It’s mind boggling how much there really is to learn about haiku. The majority of haiku practitioners agree at this point that the 5/7/5 syllable count doesn’t translate into English. Take that away and you could get haiku like this from Arizona Zipper:
or this from Marlene Mountain:
Many people come to haiku from a certain kind of esthetic that includes Eastern spiritual practices or an appreciation for nature. Nature’s role in the art has long been a focal point. But even this has come into question with modern haiku poets. Loosen the stipulation that haiku revolves around nature images and you get haiku like this from Nicholas Virgilio:
my dead brother…
hearing his laugh
in my laughter
What do they all have in common? Is there an essence left?
In my mind, what it boils down to is minimalism and a revelation about the moment. I think Basho, Buson and Issa would approve. It’s important to remember that the reason we talk about their work as being still viable today is that they also walked the line between tradition and breaking tradition.
Don’t worry, spiders,
I keep house
–Issa trans. Robert Hass
There are so many “rules” for haiku: length, person, tense, images (kind of images and how they interact), number of images, the functions of the lines, the function of the poem, the payoff of the poem, tone, subject matter, punctuation, types of phrasing, context…and that is just off the top of my head.

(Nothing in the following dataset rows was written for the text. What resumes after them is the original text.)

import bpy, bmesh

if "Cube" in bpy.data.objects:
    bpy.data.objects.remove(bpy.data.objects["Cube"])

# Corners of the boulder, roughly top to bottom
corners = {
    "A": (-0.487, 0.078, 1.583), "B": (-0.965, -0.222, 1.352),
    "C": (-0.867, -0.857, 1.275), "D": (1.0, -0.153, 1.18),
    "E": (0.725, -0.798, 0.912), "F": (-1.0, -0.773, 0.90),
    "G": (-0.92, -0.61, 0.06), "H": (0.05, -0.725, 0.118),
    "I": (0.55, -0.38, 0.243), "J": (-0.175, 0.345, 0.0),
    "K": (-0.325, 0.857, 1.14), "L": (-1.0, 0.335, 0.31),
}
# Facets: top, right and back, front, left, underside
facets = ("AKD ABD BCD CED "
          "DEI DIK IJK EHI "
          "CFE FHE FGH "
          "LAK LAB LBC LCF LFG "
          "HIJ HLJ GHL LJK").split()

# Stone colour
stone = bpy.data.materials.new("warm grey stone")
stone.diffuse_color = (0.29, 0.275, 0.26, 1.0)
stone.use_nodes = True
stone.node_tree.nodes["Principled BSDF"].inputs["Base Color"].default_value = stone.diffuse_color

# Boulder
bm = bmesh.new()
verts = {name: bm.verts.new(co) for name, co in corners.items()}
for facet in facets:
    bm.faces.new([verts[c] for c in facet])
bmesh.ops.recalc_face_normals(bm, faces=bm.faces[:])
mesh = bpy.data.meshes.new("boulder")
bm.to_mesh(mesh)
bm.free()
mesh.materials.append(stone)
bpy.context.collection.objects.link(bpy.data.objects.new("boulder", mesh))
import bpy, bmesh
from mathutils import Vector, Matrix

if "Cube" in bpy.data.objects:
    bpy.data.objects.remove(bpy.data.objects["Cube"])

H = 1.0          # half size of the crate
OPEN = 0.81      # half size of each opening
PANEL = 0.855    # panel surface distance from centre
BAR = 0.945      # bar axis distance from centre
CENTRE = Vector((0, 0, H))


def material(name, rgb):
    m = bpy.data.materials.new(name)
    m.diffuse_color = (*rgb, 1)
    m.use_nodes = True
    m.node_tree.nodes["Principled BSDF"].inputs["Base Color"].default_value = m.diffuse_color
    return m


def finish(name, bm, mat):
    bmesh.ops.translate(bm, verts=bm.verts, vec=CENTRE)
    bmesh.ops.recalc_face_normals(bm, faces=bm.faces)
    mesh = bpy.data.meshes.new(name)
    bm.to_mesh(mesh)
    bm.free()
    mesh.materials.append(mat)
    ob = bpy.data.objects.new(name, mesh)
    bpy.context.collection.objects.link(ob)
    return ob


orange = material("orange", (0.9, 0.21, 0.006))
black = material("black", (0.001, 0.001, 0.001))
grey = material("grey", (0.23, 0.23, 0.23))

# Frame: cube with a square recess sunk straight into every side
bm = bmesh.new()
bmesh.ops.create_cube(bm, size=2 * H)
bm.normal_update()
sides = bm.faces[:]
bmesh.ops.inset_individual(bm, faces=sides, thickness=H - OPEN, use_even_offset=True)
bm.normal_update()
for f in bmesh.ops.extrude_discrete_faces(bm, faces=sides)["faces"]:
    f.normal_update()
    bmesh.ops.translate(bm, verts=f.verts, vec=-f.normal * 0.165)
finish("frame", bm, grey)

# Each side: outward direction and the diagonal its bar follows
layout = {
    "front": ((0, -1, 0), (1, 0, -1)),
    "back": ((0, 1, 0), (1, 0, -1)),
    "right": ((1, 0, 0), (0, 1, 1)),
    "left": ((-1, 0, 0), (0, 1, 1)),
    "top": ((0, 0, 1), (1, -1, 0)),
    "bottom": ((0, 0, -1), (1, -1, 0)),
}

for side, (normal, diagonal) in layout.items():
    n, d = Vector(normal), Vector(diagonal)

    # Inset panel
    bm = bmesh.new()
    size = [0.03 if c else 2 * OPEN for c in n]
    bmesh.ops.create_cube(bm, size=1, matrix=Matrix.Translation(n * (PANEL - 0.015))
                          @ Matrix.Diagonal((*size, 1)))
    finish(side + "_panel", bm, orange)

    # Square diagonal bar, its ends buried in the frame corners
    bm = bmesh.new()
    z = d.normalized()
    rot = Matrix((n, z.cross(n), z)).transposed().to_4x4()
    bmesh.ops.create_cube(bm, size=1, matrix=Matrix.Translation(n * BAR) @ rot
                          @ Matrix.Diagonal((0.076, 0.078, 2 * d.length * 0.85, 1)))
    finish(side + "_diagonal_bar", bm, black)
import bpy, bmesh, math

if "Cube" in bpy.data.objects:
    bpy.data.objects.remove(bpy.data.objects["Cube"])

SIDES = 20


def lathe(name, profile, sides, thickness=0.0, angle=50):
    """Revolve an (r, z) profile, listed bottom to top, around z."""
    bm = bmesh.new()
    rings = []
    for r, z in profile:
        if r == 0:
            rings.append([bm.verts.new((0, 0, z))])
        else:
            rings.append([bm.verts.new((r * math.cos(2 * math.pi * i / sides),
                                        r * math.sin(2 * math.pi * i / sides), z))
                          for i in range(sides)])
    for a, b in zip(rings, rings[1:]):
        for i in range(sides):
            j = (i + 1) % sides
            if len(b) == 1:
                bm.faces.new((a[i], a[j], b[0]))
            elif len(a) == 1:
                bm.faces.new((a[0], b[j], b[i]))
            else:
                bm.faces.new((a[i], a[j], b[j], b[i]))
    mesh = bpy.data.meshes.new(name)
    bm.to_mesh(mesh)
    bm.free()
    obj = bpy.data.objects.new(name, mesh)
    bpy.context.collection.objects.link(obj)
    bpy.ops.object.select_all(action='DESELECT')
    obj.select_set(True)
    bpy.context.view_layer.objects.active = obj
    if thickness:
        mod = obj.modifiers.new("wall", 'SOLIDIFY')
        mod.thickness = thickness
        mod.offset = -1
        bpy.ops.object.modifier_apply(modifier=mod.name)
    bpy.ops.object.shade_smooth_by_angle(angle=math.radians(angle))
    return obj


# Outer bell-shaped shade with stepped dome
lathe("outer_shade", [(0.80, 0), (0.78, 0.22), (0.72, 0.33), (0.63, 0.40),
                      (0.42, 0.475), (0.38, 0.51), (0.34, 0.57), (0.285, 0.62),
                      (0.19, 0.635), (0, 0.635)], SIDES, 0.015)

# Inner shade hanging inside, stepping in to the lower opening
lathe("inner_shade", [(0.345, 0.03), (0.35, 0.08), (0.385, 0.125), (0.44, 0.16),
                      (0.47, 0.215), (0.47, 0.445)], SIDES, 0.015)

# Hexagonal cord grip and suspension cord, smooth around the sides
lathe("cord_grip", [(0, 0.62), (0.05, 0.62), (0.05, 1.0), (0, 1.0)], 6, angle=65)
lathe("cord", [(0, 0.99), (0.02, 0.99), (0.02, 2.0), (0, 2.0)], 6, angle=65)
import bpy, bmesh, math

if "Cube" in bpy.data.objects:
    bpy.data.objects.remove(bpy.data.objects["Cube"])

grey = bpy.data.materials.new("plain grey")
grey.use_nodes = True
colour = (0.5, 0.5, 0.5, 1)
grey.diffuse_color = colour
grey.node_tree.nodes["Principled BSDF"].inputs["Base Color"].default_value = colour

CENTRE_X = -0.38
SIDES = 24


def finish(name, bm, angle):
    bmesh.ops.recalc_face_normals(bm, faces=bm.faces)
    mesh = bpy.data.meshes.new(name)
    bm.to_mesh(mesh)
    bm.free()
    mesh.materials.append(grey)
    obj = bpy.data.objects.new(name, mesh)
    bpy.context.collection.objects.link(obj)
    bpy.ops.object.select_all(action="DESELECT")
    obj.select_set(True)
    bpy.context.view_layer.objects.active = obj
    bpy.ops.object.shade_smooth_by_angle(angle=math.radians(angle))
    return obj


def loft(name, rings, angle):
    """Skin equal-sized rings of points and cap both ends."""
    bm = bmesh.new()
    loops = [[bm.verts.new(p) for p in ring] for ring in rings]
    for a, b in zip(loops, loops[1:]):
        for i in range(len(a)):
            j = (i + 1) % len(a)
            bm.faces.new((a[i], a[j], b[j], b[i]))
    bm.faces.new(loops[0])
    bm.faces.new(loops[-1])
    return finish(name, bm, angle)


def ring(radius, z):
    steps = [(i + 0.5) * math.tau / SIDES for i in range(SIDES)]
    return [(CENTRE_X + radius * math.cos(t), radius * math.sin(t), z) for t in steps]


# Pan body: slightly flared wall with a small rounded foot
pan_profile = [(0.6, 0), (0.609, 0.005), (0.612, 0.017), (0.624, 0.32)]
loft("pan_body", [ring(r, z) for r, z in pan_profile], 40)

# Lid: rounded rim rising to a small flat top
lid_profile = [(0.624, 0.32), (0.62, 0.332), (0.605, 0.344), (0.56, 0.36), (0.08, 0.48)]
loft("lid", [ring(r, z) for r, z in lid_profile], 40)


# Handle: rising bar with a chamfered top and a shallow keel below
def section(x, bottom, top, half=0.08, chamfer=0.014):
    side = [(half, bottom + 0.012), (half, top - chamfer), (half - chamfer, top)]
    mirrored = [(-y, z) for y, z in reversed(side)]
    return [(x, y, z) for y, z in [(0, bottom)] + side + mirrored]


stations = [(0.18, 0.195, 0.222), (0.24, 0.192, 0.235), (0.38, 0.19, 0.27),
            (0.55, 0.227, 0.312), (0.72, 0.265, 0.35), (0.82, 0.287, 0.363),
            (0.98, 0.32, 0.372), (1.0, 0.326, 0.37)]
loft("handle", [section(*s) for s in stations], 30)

It’s a far cry from just sticking a frog in a pond in three lines. Does any other poetic form have as many requirements? It’s a bit like playing harmonica. Anyone can grab one in the right key and think they can play it. But to get to the instrument’s real potential…to play the notes that don’t seem to physically be on there…that is a different story altogether! Isn’t it?